RALEIGH – Sometimes you have to savor the half-loaf.
Coy Privette, the former state legislator and longtime conservative activist who most recently has served the citizens of Cabarrus County on their board of commissioners, has managed to save taxpayers millions of dollars. A private developer wanted direct cash subsidies and property-tax breaks in order to build a hotel and convention center near Lowe’s Motor Speedway and Concord Mills. City officials and much of the area’s political establishment wanted to give it to him. But Privette and his allies on the county commission balked at the idea.
The developer will still get a sweetheart deal, as it turns out: $938,000 worth of city land for free to build his hotel, another parcel rent-free for 15 years for the convention center, and a parking facility for the complex built on still more city-owned land and financed by a $1 million federal grant (for which Rep. Robin Hayes seems responsible, not exactly to his credit).

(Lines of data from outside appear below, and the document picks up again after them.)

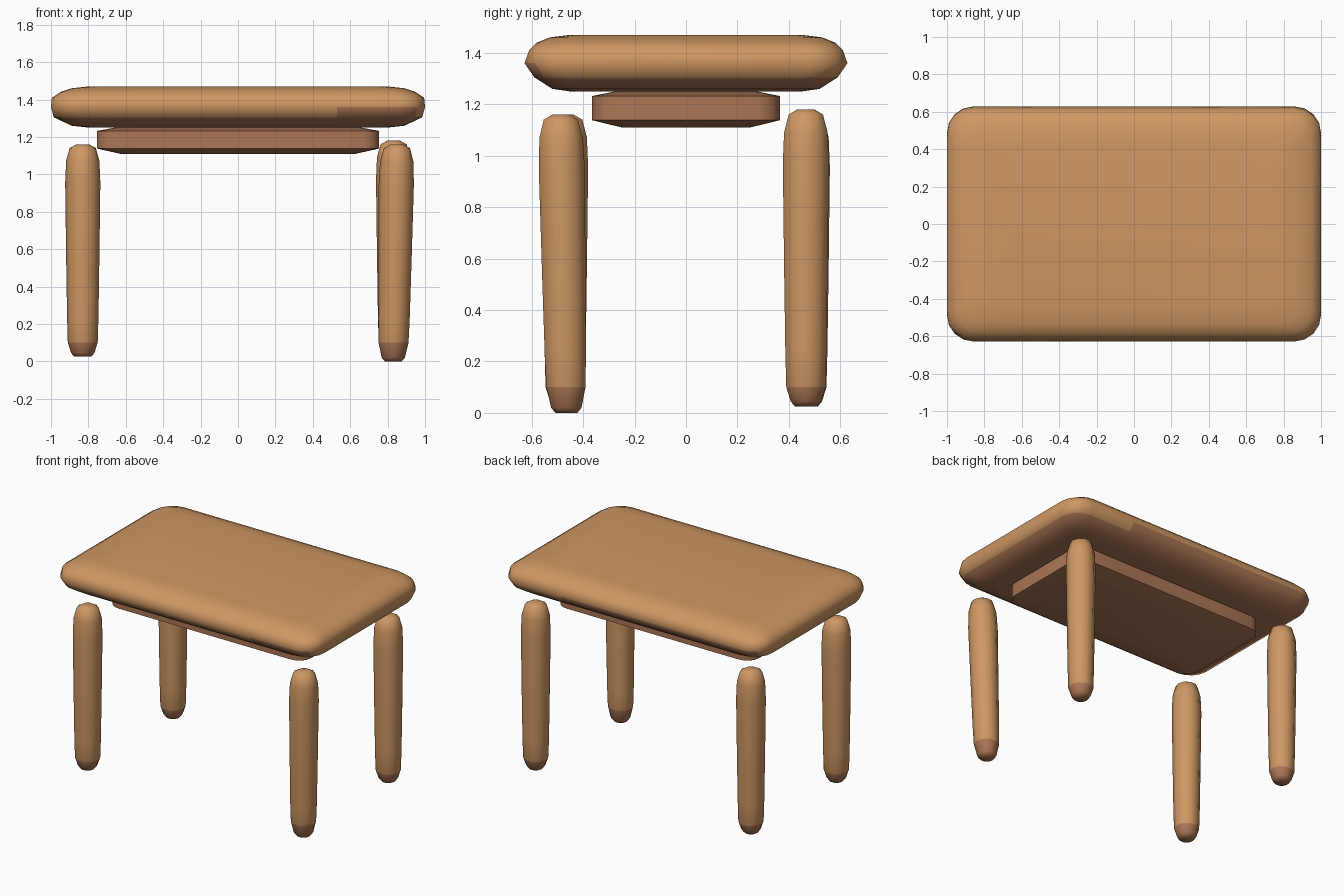
import bpy
import bmesh
from math import cos, sin, pi, radians

default = bpy.data.objects.get("Cube")
if default:
    bpy.data.objects.remove(default, do_unlink=True)


def make_material(name, color):
    mat = bpy.data.materials.new(name)
    mat.use_nodes = True
    mat.diffuse_color = color
    mat.node_tree.nodes["Principled BSDF"].inputs["Base Color"].default_value = color
    return mat


light_wood = make_material("light wood", (0.62, 0.31, 0.125, 1))
dark_wood = make_material("dark wood", (0.41, 0.18, 0.09, 1))


def loft(name, rings, is_dark=None, materials=(light_wood, dark_wood), angle=60):
    """Skin a stack of closed rings and cap both ends."""
    bm = bmesh.new()
    loops = [[bm.verts.new(p) for p in ring] for ring in rings]
    n = len(loops[0])
    for a, b in zip(loops, loops[1:]):
        for i in range(n):
            j = (i + 1) % n
            bm.faces.new((a[i], a[j], b[j], b[i]))
    bm.faces.new(loops[0][::-1])
    bm.faces.new(loops[-1])
    bmesh.ops.recalc_face_normals(bm, faces=bm.faces)
    if is_dark:
        for face in bm.faces:
            face.material_index = int(is_dark(face.calc_center_median()))
    mesh = bpy.data.meshes.new(name)
    bm.to_mesh(mesh)
    bm.free()
    for mat in materials:
        mesh.materials.append(mat)
    obj = bpy.data.objects.new(name, mesh)
    bpy.context.collection.objects.link(obj)
    bpy.ops.object.select_all(action="DESELECT")
    obj.select_set(True)
    bpy.context.view_layer.objects.active = obj
    bpy.ops.object.shade_smooth_by_angle(angle=radians(angle))
    return obj


def rounded_rect(z, hx, hy, radius, split, steps=4):
    """Rounded rectangle ring with extra points at x = +-split."""
    points = []
    for k, (sx, sy) in enumerate(((1, 1), (-1, 1), (-1, -1), (1, -1))):
        for i in range(steps + 1):
            a = (k + i / steps) * pi / 2
            points.append((sx * (hx - radius) + radius * cos(a),
                           sy * (hy - radius) + radius * sin(a), z))
        if k % 2 == 0:
            points += [(sx * split, sy * hy, z), (-sx * split, sy * hy, z)]
    return points


# Tabletop: pillow-edged slab, dark below with dark patches on two long sides
def top_is_dark(c):
    patch = c.z < 1.36 and ((c.y < -0.5 and c.x > 0.5) or (c.y > 0.5 and c.x < 0.5))
    return c.z < 1.3 or (patch and abs(c.x) < 0.95)


top_profile = [(1.25, 0.80, 0.45, 0.10), (1.26, 0.89, 0.52, 0.11),
               (1.305, 0.985, 0.59, 0.13), (1.36, 1.0, 0.628, 0.14),
               (1.41, 0.995, 0.61, 0.14), (1.44, 0.95, 0.58, 0.13),
               (1.46, 0.89, 0.53, 0.11), (1.47, 0.80, 0.45, 0.10)]
loft("tabletop", [rounded_rect(*p, 0.53) for p in top_profile], top_is_dark)

# Apron block under the tabletop
apron_profile = [(1.11, 0.63, 0.25, 0.06), (1.138, 0.755, 0.365, 0.09),
                 (1.232, 0.755, 0.365, 0.09), (1.255, 0.63, 0.25, 0.06)]
loft("apron", [rounded_rect(*p, 0.4) for p in apron_profile], materials=(dark_wood,))

# Legs: rounded posts with dark feet; each has its own span and lean
leg_profile = [(0, 0.045), (0.02, 0.062), (0.1, 0.08), (0.22, 0.084), (0.55, 0.089),
               (0.95, 0.094), (1.07, 0.089), (1.14, 0.07), (1.16, 0.035)]


def leg(name, x, y, bottom, top, lean_x=0, lean_y=0, sides=10):
    rings = []
    for h, r in leg_profile:
        t = h / 1.16
        # keep the foot line level on every leg
        z = 0.1 if h == 0.1 else bottom + t * (top - bottom)
        rings.append([(x + lean_x * t + r * cos(2 * pi * i / sides),
                       y + lean_y * t + r * sin(2 * pi * i / sides), z)
                      for i in range(sides)])
    loft(name, rings, lambda c: c.z < 0.1)


leg("front_left_leg", 0.83, -0.465, 0.0, 1.16, 0.02, -0.022)
leg("front_right_leg", -0.83, -0.47, 0.025, 1.16)
leg("back_left_leg", 0.832, 0.466, 0.025, 1.18)
leg("back_right_leg", -0.83, 0.47, 0.025, 1.16)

But thanks to the fiscal conservatives on the Cabarrus commission, he won’t be getting $9.4 million in additional subsidies over the next 20 years, including property-tax exclusions and proceeds from the local tax on lodging. This appears to represent a reduction in the originally proposed subsidy of about 78 percent. Actually, the taxpayers didn’t get to keep just half of their loaf. They retained all but a few slices – not bad for a bunch of county commissioners that have caught a lot of flak for their supposedly "short-sighted" position on the proposed Cabarrus convention center.
I can understand why the incentives issue is such a controversial one. If other cities or states are offering tax breaks, free land, or cash subsidies, can North Carolina and its local communities really afford not to compete on the same terms? I think that the answer to this question is no, that there is no substantial evidence that the economic growth of a state or region is substantially enhanced by targeted incentives policies. Indeed, by substituting political judgment for profit-seeking behavior, that kind of economic-development approach is likely to weaken the economy, not strengthen it, by routing resources away from their most productive use and imposing real costs on existing households and businesses. Moreover, I believe that most business leaders in North Carolina think that other public policies, such as broad-based tax relief and improvements in education, deserve public officials’ attention to a far greater degree.
However, at least there is some plausibility to the notion that if your competitors choose to cheat, you can either cheat or lose.
The problem in the Cabarrus case – now in the process of being replicated, with much higher cost to taxpayers, in Raleigh, Wilmington, and a number of other cities – is that investing additional dollars into the convention-center business is just sheer folly. This is not the growth industry of the future. In fact, cities that are much stronger attractions for conventioneers, places such as Atlanta and Boston, are struggling to make their costly facilities justify their existence. There is absolutely no compelling reason for North Carolina localities to confiscate any of their citizens’ money to devote to building new convention centers.
Yet they continue to plan exactly that. At least in Cabarrus, the costs of the mistake have been significantly reduced by some wise and steadfast public servants.
Hood is president of the John Locke Foundation and publisher of Carolina Journal.